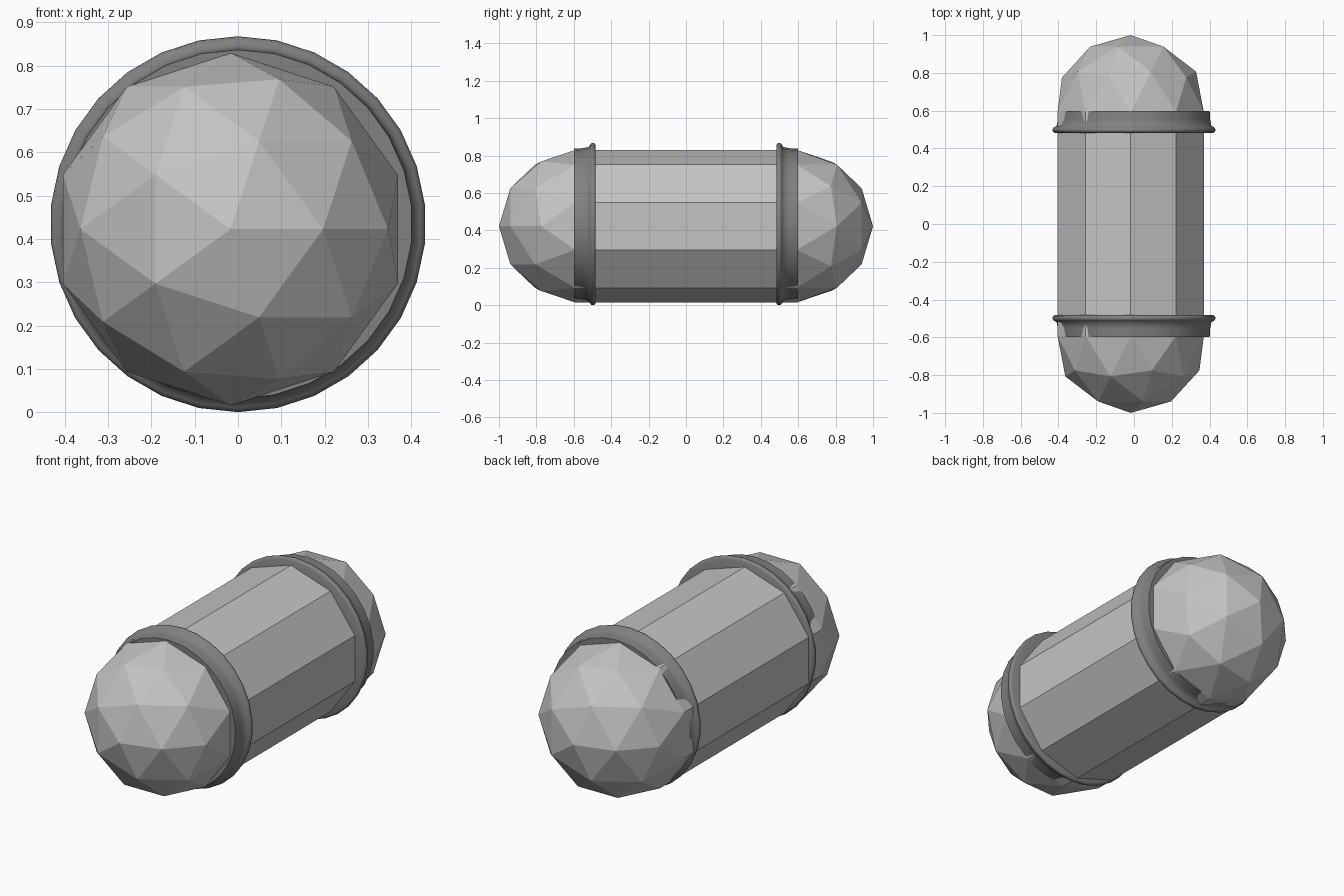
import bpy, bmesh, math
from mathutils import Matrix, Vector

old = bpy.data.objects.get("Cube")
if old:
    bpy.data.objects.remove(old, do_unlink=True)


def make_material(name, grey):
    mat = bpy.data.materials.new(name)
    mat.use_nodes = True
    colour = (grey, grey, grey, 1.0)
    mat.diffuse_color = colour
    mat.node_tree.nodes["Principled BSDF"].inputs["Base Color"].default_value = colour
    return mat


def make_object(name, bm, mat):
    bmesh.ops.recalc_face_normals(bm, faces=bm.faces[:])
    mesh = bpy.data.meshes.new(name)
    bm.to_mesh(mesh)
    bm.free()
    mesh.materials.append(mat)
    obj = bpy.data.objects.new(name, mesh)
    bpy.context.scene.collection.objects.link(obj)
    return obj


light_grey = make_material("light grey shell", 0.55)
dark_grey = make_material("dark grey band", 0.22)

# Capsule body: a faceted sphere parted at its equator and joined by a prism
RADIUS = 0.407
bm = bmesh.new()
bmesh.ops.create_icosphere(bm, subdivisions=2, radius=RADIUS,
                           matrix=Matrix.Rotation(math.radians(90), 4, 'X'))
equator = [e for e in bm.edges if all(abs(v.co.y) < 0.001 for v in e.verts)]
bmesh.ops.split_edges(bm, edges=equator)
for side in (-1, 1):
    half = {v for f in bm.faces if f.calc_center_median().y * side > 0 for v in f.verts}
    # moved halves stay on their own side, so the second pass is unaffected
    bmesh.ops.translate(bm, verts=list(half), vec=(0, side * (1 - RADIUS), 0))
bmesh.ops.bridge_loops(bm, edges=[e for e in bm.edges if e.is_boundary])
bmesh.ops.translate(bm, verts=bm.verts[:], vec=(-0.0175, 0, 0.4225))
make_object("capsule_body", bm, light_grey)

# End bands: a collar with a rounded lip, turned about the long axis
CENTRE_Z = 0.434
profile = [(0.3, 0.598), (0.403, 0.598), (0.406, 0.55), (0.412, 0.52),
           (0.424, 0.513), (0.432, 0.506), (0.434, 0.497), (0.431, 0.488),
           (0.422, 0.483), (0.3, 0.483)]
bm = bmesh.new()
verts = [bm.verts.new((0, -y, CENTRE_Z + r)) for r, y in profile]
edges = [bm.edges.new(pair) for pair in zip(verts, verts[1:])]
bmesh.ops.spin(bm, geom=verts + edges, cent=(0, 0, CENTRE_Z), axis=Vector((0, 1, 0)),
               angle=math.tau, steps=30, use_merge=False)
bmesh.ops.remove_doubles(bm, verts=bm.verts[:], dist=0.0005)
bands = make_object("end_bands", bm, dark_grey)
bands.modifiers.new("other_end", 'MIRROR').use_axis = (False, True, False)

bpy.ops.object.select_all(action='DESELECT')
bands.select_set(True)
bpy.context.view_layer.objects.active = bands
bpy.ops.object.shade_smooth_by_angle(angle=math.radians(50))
____________
> What you will do: Could you repeat every record exactly as written, with the pictures left out?

> Response area:
import bpy, bmesh, math
from mathutils import Matrix, Vector

old = bpy.data.objects.get("Cube")
if old:
    bpy.data.objects.remove(old, do_unlink=True)


def make_material(name, grey):
    mat = bpy.data.materials.new(name)
    mat.use_nodes = True
    colour = (grey, grey, grey, 1.0)
    mat.diffuse_color = colour
    mat.node_tree.nodes["Principled BSDF"].inputs["Base Color"].default_value = colour
    return mat


def make_object(name, bm, mat):
    bmesh.ops.recalc_face_normals(bm, faces=bm.faces[:])
    mesh = bpy.data.meshes.new(name)
    bm.to_mesh(mesh)
    bm.free()
    mesh.materials.append(mat)
    obj = bpy.data.objects.new(name, mesh)
    bpy.context.scene.collection.objects.link(obj)
    return obj


light_grey = make_material("light grey shell", 0.55)
dark_grey = make_material("dark grey band", 0.22)

# Capsule body: a faceted sphere parted at its equator and joined by a prism
RADIUS = 0.407
bm = bmesh.new()
bmesh.ops.create_icosphere(bm, subdivisions=2, radius=RADIUS,
                           matrix=Matrix.Rotation(math.radians(90), 4, 'X'))
equator = [e for e in bm.edges if all(abs(v.co.y) < 0.001 for v in e.verts)]
bmesh.ops.split_edges(bm, edges=equator)
for side in (-1, 1):
    half = {v for f in bm.faces if f.calc_center_median().y * side > 0 for v in f.verts}
    # moved halves stay on their own side, so the second pass is unaffected
    bmesh.ops.translate(bm, verts=list(half), vec=(0, side * (1 - RADIUS), 0))
bmesh.ops.bridge_loops(bm, edges=[e for e in bm.edges if e.is_boundary])
bmesh.ops.translate(bm, verts=bm.verts[:], vec=(-0.0175, 0, 0.4225))
make_object("capsule_body", bm, light_grey)

# End bands: a collar with a rounded lip, turned about the long axis
CENTRE_Z = 0.434
profile = [(0.3, 0.598), (0.403, 0.598), (0.406, 0.55), (0.412, 0.52),
           (0.424, 0.513), (0.432, 0.506), (0.434, 0.497), (0.431, 0.488),
           (0.422, 0.483), (0.3, 0.483)]
bm = bmesh.new()
verts = [bm.verts.new((0, -y, CENTRE_Z + r)) for r, y in profile]
edges = [bm.edges.new(pair) for pair in zip(verts, verts[1:])]
bmesh.ops.spin(bm, geom=verts + edges, cent=(0, 0, CENTRE_Z), axis=Vector((0, 1, 0)),
               angle=math.tau, steps=30, use_merge=False)
bmesh.ops.remove_doubles(bm, verts=bm.verts[:], dist=0.0005)
bands = make_object("end_bands", bm, dark_grey)
bands.modifiers.new("other_end", 'MIRROR').use_axis = (False, True, False)

bpy.ops.object.select_all(action='DESELECT')
bands.select_set(True)
bpy.context.view_layer.objects.active = bands
bpy.ops.object.shade_smooth_by_angle(angle=math.radians(50))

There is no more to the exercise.